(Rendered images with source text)
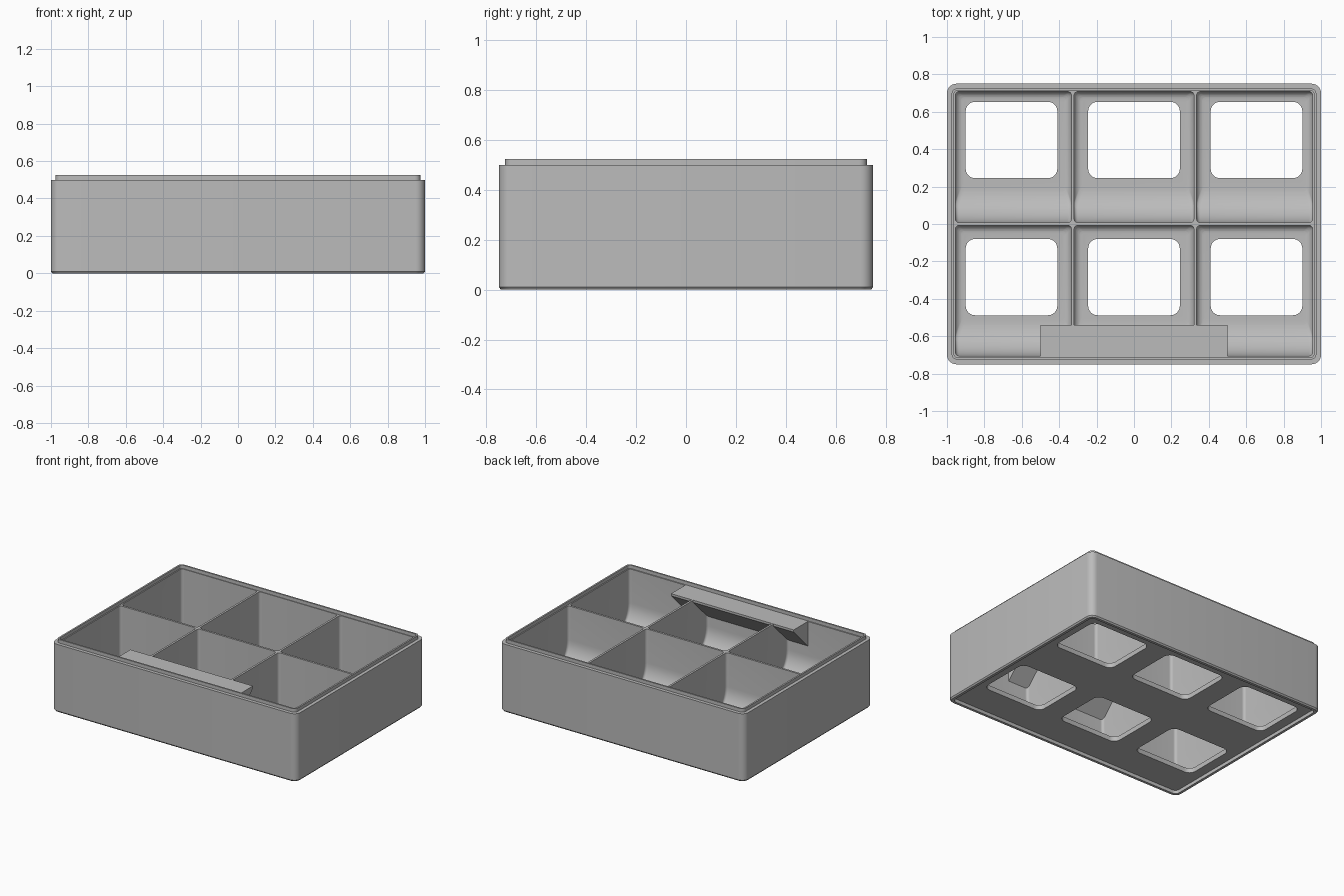
import bpy
import bmesh
from math import sin, cos, pi

cube = bpy.data.objects.get("Cube")
if cube:
    bpy.data.objects.remove(cube, do_unlink=True)

grey = bpy.data.materials.new("mid_grey")
grey.use_nodes = True
COLOUR = (0.5, 0.5, 0.5, 1)
grey.diffuse_color = COLOUR
grey.node_tree.nodes["Principled BSDF"].inputs["Base Color"].default_value = COLOUR


def make_object(name, bm):
    bmesh.ops.recalc_face_normals(bm, faces=bm.faces)
    mesh = bpy.data.meshes.new(name)
    bm.to_mesh(mesh)
    bm.free()
    mesh.materials.append(grey)
    obj = bpy.data.objects.new(name, mesh)
    bpy.context.collection.objects.link(obj)
    return obj


def rounded_rect(x0, x1, y0, y1, r, segments=6):
    centres = [(x1 - r, y1 - r), (x0 + r, y1 - r), (x0 + r, y0 + r), (x1 - r, y0 + r)]
    return [(cx + r * cos((q + i / segments) * pi / 2), cy + r * sin((q + i / segments) * pi / 2))
            for q, (cx, cy) in enumerate(centres) for i in range(segments + 1)]


def loft(name, layers):
    """Closed solid through rounded rectangles: (x0, x1, y0, y1, radius, z)."""
    bm = bmesh.new()
    rings = [[bm.verts.new((x, y, l[5])) for x, y in rounded_rect(*l[:5])] for l in layers]
    for a, b in zip(rings, rings[1:]):
        for i in range(len(a)):
            j = (i + 1) % len(a)
            bm.faces.new((a[i], a[j], b[j], b[i]))
    bm.faces.new(rings[0])
    bm.faces.new(rings[-1])
    return make_object(name, bm)


def centred(hx, hy, r, z):
    return (-hx, hx, -hy, hy, r, z)


TOP, RIM, FLOOR, RECESS = 0.5, 0.525, 0.06, 0.025
SCOOP, FILLET = 0.19, 0.04


def cavity(x0, x1, y0, y1):
    """Compartment with a scooped front and small floor fillets elsewhere."""
    heights = {SCOOP * (1 - cos(i * pi / 24)) for i in range(13)}
    heights |= {FILLET * (1 - cos(i * pi / 12)) for i in range(1, 7)}

    def inset(r, h):
        return r - (max(r * r - (r - h) ** 2, 0)) ** 0.5 if h < r else 0

    layers = []
    for h in sorted(heights):
        g, f = inset(FILLET, h), inset(SCOOP, h)
        layers.append((x0 + g, x1 - g, y0 + f, y1 - g, 0.02, FLOOR + h))
    layers.append((x0, x1, y0, y1, 0.02, RIM + 0.05))
    return loft("compartment_cutter", layers)


# Outer body with chamfered foot and stepped stacking lip
body = loft("bin_body", [
    centred(0.992, 0.742, 0.045, 0), centred(1, 0.75, 0.05, 0.01),
    centred(1, 0.75, 0.05, TOP), centred(0.975, 0.725, 0.03, TOP),
    centred(0.975, 0.725, 0.03, RIM)])

# Recesses inside the lip and under the foot
cutters = [
    loft("rim_cutter", [centred(0.963, 0.713, 0.02, TOP), centred(0.963, 0.713, 0.02, RIM + 0.1)]),
    loft("foot_cutter", [centred(0.973, 0.723, 0.03, -0.1), centred(0.973, 0.723, 0.03, RECESS)])]

# Six compartments, each with a rounded floor opening
DIV, HALF = 0.3275, 0.0075
columns = [(-0.955, -DIV - HALF), (-DIV + HALF, DIV - HALF), (DIV + HALF, 0.955)]
rows = [(-0.705, -HALF, -0.488, -0.08), (HALF, 0.708, 0.245, 0.653)]
for (x0, x1), hole_x in zip(columns, (-0.655, 0, 0.655)):
    for y0, y1, hole_y0, hole_y1 in rows:
        cutters.append(cavity(x0, x1, y0, y1))
        cutters.append(loft("opening_cutter", [
            (hole_x - 0.245, hole_x + 0.245, hole_y0, hole_y1, 0.05, z) for z in (-0.05, FLOOR + 0.02)]))

bpy.context.view_layer.objects.active = body
for cutter in cutters:
    cutter.hide_render = True
    mod = body.modifiers.new("cut", "BOOLEAN")
    mod.operation = "DIFFERENCE"
    mod.solver = "EXACT"
    mod.object = cutter
    bpy.ops.object.modifier_apply(modifier=mod.name)
    bpy.data.objects.remove(cutter, do_unlink=True)

# Label shelf: wedge prism along the front wall
bm = bmesh.new()
profile = [(-0.708, TOP + 0.001), (-0.54, TOP + 0.001), (-0.54, 0.485), (-0.708, 0.317)]
ends = [[bm.verts.new((x, y, z)) for y, z in profile] for x in (-0.5, 0.5)]
for i in range(4):
    j = (i + 1) % 4
    bm.faces.new((ends[0][i], ends[0][j], ends[1][j], ends[1][i]))
for end in ends:
    bm.faces.new(end)
make_object("label_shelf", bm)

bpy.ops.object.select_all(action="DESELECT")
body.select_set(True)
bpy.context.view_layer.objects.active = body
bpy.ops.object.shade_smooth_by_angle(angle=pi / 6)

AIM OF THE EXERCISE
What is the number of lines in these entries that hold "segments"? Reply with the figure alone.

TASK ANSWER
3